What about appliances?  Looking at that fancy indoor barbeque pod?  Check with the manufacturer to see if the surface is non-stick, and therefore not safe for gluten free/ non-gluten free dual use.  Pay attention to any surface that food might touch.  Also, think carefully about any appliance that has nooks and crannies that are difficult to clean.  Leave counter space for separate toasters.  No dual-use for breadmakers, either.

Every client has different needs in terms of kitchen layout, but there are some general guidelines for celiac/non-celiac residences.  Extra storage is a must; clients will need to store two sets of all porous cooking implements (gluten free and non-gluten free Teflon pans, wooden spoons, plastics, etc.).  If at all possible, specify two completely separate sinks.  Anything soaking in a sink with non-gluten free dishes will be contaminated (sponges will also carry gluten contamination).  Many families also find it helpful to designate a completely separate “gluten counter” where all non-gluten free food preparation takes place.

It’s also very important to think about surfaces that your clients will be touching during the cooking process; cabinet hardware and faucet controls are probably the biggest concern.  Make sure they’re made of metal or a similarly cleanable surface.  If there is a way to specify a “no-touch” option, do so.

Unfortunately for Celiac sufferers, airborne particles are also a concern.  Wheat flour can puff up into the air, and inhaling it can cause severe illness.  Appropriate ventilation systems will help minimize this.  Be very clear about any filter changes or maintenance that must be performed.  Ceiling fans should be avoided, because they will send hazardous particles flying around the air.

Remember, what goes up must come down, and gluten particles will settle on all surfaces indiscriminately.   Avoid open storage.  Anything that is left on a countertop or open shelf will inevitably accumulate trace amounts of gluten.  Stick to recessed lighting.  Anything that hangs down from the ceiling and isn’t cleaned regularly will accumulate gluten particles that can be sent flying again the next time the air is disturbed.

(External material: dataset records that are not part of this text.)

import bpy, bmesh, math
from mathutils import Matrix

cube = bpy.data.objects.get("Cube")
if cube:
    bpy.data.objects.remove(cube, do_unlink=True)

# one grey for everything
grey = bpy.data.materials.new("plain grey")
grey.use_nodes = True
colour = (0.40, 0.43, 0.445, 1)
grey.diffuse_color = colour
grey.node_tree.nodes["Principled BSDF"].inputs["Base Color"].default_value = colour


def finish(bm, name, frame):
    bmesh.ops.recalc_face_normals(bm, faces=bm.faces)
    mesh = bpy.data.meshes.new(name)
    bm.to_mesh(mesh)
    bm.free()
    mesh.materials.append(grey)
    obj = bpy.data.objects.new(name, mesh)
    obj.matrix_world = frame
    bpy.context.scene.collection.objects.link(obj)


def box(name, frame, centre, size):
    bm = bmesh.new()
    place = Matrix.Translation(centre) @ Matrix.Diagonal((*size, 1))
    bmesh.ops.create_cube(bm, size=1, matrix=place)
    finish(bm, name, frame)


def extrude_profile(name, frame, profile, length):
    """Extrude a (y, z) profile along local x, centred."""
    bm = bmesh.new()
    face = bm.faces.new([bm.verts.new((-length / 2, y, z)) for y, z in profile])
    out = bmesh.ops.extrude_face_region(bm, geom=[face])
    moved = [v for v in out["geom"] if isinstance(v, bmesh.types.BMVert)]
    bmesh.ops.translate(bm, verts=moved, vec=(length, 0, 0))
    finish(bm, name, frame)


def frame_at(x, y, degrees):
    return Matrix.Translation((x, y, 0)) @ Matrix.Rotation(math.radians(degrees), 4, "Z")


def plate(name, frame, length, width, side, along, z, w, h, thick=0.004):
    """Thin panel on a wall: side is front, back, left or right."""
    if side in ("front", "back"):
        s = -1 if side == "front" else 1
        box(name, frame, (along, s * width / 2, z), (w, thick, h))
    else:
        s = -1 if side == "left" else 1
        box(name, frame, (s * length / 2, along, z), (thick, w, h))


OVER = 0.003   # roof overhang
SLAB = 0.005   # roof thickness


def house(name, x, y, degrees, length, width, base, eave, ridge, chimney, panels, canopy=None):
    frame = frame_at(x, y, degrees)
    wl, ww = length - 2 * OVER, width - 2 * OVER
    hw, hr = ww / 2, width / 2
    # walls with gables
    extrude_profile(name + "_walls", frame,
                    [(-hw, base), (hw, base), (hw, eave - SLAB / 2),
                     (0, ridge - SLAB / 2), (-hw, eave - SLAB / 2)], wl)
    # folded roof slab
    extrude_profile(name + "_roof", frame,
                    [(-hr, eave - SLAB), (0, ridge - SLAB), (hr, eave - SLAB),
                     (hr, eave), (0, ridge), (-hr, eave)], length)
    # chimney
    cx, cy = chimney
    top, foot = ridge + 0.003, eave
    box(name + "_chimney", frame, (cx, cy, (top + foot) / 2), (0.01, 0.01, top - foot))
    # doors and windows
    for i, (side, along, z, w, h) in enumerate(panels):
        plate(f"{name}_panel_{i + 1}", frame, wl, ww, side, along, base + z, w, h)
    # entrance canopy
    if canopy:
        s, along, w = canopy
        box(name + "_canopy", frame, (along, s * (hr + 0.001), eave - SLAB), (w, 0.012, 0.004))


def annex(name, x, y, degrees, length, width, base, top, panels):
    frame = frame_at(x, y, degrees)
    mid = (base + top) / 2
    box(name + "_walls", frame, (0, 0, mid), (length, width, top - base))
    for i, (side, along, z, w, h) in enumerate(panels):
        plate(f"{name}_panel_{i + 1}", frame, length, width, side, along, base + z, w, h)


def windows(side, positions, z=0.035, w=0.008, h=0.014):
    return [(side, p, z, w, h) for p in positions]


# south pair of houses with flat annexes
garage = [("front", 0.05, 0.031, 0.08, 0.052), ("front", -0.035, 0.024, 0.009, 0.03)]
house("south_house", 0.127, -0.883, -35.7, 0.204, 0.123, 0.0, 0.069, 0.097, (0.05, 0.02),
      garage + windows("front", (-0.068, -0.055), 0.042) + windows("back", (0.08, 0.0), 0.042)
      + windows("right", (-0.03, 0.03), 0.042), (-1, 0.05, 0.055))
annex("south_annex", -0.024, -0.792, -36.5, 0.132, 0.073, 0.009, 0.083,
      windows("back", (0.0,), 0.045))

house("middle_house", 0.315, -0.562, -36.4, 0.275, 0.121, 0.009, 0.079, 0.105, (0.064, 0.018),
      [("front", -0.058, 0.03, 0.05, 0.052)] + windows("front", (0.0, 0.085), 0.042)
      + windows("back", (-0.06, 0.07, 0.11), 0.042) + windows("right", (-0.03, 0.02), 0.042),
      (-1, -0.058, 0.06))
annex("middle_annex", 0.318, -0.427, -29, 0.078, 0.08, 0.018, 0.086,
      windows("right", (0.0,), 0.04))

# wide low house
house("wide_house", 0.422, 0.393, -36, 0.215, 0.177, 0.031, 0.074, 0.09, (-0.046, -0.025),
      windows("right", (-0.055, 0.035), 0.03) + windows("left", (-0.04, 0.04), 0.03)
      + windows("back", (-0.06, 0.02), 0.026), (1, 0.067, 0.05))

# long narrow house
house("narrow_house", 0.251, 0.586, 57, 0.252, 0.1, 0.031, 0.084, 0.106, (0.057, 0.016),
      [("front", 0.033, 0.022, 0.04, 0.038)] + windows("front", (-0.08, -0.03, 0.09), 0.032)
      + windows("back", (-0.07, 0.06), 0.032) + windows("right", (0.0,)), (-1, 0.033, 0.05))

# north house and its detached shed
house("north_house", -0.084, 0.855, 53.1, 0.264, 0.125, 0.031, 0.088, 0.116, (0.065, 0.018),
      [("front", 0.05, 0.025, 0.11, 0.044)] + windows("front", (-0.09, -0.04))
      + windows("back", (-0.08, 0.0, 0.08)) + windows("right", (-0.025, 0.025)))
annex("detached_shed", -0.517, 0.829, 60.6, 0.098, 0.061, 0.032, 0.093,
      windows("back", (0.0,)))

Designing a gluten free environment is challenging, but advances in technology continue to make gluten free kitchen design easier.  As motion-sensing faucets and touch-latch cabinet doors become more readily available, trace contamination on hardware is easier to avoid.  Advances in countertop surfacing continue to provide new and exciting options in non-porous materials.  Corian, epoxy resin, engineered stone, recycled glass, and enameled surfaces are just a few of the options available.  Advances in ventilation systems and cleaning products are also playing a role in minimizing gluten contamination.

A good kitchen design is all about thinking through the details.  That is doubly true for a kitchen that has to accommodate gluten free and non-gluten free users.  Before specifying anything, consider whether it can be thoroughly cleaned and whether airborne particles are a concern.  Pay particular attention to anything that will be touching either food or people.  If you’re not sure if a material is porous or not, ask someone.  Most importantly of all, remember to keep open communication with your clients.  They live with this every day, and may have very clear ideas about how they would like it handled in their space.

Works Cited

Delude, Cathryn. “Celiac Disease Timeline: A Glutinous History.” – Proto Magazine. N.p., 2010. Web. 03 May 2013.

Donnelly, Jacqui. Personal interview. 28 Apr. 2013.

“History of Celiac Disease | Celiac Sprue Association.” History of Celiac Disease | Celiac Sprue Association. N.p., n.d. Web. 03 May 2013.

McFadden Layton, Jean and Linda Larsen. Gluten-Free Baking for Dummies. For Dummies. New York, 2011.

“National Celiac Awareness Month and History of Celiac Disease.” – Celiac.com. N.p., 29 Apr. 2010. Web. 03 May 2013.

Schurr, Suzy. How to Make (and Keep) your Kitchen Gluten-Free. National Foundation for  Celiac Awareness. http://www.celiaccentral.org/glutenfree-food/keeping-a-safe-gluten-free-kitchen/  N.p. 28 April 2013. Web. 28 April 2013.


[1] “National Celiac Awareness Month and History of Celiac Disease.” – Celiac.com. N.p., 29 Apr. 2010. Web. 03 May 2013.

[2] Schurr, Suzy. How to Make (and Keep) your Kitchen Gluten-Free.